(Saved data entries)
--*--
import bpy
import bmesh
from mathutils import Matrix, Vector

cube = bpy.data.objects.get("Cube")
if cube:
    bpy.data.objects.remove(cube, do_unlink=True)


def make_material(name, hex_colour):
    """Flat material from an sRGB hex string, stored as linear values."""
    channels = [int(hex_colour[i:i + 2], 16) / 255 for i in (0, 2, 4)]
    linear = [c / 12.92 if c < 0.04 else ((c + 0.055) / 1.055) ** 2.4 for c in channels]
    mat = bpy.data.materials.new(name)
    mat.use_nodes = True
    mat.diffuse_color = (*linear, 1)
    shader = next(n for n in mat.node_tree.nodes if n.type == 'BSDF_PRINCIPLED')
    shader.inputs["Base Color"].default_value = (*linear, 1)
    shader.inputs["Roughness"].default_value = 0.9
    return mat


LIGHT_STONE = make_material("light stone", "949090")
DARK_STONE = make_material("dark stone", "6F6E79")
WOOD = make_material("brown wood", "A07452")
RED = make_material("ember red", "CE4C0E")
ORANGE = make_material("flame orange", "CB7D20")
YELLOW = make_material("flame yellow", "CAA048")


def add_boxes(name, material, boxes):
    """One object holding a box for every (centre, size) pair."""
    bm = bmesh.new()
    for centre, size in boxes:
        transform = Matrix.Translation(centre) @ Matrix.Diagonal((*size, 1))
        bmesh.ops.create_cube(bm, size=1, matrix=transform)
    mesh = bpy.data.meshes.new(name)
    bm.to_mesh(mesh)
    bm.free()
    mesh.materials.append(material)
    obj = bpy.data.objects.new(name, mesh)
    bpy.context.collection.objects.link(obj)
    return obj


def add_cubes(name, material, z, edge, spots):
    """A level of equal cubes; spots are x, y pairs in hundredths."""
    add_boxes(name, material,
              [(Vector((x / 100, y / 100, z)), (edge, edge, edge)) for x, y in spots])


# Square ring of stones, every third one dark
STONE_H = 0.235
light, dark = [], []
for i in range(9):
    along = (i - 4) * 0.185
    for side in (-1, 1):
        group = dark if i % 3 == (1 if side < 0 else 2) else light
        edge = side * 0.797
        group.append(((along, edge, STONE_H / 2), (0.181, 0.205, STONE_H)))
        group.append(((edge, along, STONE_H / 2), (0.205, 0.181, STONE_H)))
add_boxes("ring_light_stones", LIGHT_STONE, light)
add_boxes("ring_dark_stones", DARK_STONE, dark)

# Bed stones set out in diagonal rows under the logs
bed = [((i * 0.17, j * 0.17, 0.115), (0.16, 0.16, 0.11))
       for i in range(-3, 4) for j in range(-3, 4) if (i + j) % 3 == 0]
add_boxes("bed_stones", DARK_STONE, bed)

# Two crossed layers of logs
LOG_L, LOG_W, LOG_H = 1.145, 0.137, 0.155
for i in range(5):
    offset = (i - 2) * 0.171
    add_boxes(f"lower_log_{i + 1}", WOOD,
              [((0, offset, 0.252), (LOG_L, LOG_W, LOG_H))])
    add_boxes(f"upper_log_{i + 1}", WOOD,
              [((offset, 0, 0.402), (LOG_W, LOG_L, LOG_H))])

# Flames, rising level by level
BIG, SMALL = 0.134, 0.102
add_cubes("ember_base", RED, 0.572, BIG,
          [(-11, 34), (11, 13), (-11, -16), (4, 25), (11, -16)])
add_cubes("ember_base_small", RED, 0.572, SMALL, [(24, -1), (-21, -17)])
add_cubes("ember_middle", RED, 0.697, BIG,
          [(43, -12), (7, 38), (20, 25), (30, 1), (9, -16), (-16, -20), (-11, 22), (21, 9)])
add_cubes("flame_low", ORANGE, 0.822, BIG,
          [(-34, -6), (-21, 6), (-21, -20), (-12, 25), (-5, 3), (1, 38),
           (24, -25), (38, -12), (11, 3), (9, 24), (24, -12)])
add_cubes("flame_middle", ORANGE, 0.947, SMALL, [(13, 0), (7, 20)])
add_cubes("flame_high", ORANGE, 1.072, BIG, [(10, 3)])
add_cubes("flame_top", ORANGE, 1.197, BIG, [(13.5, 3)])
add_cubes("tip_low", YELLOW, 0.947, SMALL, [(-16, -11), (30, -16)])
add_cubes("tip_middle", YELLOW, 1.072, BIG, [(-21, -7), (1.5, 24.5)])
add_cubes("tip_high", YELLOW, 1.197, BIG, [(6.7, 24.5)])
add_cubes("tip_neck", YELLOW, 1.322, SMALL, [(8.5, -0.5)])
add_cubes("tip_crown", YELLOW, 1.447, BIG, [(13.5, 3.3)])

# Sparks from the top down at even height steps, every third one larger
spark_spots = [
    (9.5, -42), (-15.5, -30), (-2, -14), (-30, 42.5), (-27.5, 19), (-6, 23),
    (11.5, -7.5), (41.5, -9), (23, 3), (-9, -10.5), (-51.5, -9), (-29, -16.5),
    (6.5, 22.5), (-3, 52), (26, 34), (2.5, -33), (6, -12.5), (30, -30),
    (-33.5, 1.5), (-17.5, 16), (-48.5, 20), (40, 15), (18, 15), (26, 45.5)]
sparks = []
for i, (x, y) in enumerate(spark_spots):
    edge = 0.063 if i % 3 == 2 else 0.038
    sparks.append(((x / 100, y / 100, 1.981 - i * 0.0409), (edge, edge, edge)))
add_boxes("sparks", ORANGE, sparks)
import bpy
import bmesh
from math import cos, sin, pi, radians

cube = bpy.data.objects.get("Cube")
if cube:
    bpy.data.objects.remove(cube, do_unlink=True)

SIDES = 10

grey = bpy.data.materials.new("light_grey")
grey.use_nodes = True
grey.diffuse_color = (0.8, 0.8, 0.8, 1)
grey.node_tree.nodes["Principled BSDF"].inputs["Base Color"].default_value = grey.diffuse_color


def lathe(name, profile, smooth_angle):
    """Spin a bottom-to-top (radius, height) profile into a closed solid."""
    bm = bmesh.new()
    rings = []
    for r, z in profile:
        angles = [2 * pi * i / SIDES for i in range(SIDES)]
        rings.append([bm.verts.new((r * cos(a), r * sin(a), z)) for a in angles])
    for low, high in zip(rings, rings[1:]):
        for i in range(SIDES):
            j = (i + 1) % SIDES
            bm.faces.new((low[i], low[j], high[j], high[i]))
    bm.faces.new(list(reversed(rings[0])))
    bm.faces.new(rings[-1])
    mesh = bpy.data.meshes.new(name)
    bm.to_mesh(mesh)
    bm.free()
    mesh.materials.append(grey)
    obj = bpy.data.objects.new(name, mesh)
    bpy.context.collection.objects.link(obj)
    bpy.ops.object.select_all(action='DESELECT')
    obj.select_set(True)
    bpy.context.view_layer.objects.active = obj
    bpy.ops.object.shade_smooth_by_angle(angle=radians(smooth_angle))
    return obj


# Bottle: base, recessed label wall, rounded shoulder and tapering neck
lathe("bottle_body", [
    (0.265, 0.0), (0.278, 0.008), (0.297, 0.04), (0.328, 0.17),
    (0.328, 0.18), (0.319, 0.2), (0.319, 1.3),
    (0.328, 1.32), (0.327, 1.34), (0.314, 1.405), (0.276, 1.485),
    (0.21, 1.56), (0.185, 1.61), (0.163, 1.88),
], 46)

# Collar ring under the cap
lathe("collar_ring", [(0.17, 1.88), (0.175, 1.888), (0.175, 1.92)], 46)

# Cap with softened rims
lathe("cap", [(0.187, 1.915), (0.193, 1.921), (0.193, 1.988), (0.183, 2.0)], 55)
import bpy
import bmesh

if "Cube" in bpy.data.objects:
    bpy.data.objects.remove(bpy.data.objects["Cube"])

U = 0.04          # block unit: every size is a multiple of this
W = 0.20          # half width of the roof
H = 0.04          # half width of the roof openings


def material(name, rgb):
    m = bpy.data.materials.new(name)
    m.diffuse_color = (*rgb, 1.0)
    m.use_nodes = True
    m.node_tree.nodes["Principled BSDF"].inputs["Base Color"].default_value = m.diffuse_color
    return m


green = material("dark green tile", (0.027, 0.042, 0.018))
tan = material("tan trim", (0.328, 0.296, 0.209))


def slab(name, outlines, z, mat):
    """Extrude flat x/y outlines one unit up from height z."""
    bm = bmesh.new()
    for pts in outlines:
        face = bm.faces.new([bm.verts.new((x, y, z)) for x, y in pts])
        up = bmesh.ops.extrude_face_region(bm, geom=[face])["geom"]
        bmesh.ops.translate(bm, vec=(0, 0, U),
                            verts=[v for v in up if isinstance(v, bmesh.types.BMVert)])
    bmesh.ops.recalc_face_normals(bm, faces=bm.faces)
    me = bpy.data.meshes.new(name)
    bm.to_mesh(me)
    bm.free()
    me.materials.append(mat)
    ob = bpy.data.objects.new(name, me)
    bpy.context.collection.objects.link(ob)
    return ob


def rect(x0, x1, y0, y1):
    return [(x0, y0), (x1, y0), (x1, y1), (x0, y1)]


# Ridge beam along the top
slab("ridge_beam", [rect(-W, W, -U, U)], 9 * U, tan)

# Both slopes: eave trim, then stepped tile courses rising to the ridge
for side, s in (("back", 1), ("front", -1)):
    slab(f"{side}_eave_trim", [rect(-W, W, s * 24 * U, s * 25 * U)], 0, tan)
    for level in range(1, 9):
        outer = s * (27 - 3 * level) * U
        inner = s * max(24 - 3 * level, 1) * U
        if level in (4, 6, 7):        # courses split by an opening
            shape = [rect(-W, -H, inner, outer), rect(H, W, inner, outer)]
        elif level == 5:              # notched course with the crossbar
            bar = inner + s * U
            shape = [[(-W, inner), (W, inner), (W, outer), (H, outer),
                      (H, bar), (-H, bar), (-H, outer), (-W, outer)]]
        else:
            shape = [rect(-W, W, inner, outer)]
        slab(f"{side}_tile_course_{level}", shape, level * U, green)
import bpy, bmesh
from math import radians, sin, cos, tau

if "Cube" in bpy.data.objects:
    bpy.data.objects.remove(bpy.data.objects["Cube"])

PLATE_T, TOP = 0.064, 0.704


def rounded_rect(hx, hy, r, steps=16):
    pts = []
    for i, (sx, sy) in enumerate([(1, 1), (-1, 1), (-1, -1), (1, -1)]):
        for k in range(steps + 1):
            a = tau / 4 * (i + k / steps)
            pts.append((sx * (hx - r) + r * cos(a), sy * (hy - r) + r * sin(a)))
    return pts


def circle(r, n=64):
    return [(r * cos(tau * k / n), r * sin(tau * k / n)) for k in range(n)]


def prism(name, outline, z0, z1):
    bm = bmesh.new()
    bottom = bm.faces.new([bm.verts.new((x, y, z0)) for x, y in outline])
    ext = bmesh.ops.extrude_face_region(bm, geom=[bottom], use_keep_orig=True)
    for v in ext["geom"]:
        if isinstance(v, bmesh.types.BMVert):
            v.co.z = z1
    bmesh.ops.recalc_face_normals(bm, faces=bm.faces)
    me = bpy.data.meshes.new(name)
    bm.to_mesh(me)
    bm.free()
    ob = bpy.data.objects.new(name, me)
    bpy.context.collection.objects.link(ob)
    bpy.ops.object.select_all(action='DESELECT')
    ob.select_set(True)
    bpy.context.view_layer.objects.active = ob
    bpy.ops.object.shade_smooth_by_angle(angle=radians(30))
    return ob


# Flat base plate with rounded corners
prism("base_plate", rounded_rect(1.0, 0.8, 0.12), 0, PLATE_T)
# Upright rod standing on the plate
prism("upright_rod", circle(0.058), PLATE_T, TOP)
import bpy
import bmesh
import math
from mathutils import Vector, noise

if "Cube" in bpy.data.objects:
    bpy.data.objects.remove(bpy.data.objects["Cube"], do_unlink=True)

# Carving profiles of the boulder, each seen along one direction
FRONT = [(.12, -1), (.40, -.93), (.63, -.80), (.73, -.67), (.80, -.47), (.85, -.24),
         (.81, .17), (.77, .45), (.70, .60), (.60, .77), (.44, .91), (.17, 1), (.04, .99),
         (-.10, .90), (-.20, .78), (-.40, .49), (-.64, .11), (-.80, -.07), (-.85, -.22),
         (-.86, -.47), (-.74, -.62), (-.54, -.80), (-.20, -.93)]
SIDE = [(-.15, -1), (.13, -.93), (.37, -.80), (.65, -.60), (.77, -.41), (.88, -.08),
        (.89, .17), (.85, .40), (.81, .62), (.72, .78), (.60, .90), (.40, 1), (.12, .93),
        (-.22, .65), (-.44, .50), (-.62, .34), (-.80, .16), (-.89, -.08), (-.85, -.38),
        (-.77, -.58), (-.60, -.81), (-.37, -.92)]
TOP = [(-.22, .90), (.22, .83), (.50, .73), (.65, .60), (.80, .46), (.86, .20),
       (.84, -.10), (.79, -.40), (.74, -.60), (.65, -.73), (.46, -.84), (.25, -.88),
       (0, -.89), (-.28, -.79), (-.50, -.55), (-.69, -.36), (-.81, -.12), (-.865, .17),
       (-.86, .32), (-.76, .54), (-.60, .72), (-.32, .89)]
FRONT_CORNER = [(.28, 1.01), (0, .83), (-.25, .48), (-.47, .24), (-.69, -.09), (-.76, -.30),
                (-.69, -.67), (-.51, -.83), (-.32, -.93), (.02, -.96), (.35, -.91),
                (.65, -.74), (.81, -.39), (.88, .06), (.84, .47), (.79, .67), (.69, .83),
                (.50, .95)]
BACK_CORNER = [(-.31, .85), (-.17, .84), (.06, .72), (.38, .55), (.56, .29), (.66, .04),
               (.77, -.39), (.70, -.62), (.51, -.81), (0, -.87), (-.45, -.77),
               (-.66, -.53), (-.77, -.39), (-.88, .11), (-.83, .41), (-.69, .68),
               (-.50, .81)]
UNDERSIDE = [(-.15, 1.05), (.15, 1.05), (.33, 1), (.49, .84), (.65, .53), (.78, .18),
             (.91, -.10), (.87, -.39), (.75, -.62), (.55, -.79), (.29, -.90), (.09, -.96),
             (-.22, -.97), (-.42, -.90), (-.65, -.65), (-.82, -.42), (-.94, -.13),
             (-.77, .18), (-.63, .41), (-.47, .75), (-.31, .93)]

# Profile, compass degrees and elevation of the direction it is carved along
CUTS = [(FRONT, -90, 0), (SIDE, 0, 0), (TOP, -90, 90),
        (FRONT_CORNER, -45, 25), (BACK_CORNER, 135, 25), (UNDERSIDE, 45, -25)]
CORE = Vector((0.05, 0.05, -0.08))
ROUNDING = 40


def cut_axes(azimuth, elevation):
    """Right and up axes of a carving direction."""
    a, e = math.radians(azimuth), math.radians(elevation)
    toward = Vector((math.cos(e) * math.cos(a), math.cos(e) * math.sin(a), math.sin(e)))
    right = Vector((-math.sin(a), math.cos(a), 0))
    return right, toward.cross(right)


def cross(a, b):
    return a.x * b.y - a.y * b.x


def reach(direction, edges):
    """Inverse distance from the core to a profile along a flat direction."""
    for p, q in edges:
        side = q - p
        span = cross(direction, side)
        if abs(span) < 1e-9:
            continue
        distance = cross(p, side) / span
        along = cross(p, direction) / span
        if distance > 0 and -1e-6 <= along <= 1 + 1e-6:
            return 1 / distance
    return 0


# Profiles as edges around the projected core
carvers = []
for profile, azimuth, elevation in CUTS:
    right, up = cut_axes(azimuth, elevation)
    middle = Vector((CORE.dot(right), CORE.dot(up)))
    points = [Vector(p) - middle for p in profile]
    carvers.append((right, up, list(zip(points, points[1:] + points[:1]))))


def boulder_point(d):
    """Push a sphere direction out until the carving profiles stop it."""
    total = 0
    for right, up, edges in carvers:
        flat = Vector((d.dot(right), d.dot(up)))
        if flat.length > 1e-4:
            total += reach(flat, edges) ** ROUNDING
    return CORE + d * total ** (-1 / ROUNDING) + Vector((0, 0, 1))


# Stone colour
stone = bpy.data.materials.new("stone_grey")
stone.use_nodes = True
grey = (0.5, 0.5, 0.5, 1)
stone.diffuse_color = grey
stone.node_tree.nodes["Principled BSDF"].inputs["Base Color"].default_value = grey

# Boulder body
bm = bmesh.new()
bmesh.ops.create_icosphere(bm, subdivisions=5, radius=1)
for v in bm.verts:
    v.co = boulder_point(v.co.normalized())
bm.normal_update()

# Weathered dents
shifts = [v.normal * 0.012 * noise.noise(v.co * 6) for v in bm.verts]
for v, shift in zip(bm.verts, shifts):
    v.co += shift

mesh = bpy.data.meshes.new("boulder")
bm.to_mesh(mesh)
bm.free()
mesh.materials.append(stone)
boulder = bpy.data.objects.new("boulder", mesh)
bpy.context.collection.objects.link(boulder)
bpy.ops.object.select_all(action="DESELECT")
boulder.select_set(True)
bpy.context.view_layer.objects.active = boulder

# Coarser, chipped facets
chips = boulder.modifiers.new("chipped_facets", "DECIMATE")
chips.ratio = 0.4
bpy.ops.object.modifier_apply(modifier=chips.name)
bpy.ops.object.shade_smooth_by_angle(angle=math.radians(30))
--*--
* Task directions *
Whenever a line above has the word "angles" in it, copy that line.

* Answer for this exercise *
        angles = [2 * pi * i / SIDES for i in range(SIDES)]
        rings.append([bm.verts.new((r * cos(a), r * sin(a), z)) for a in angles])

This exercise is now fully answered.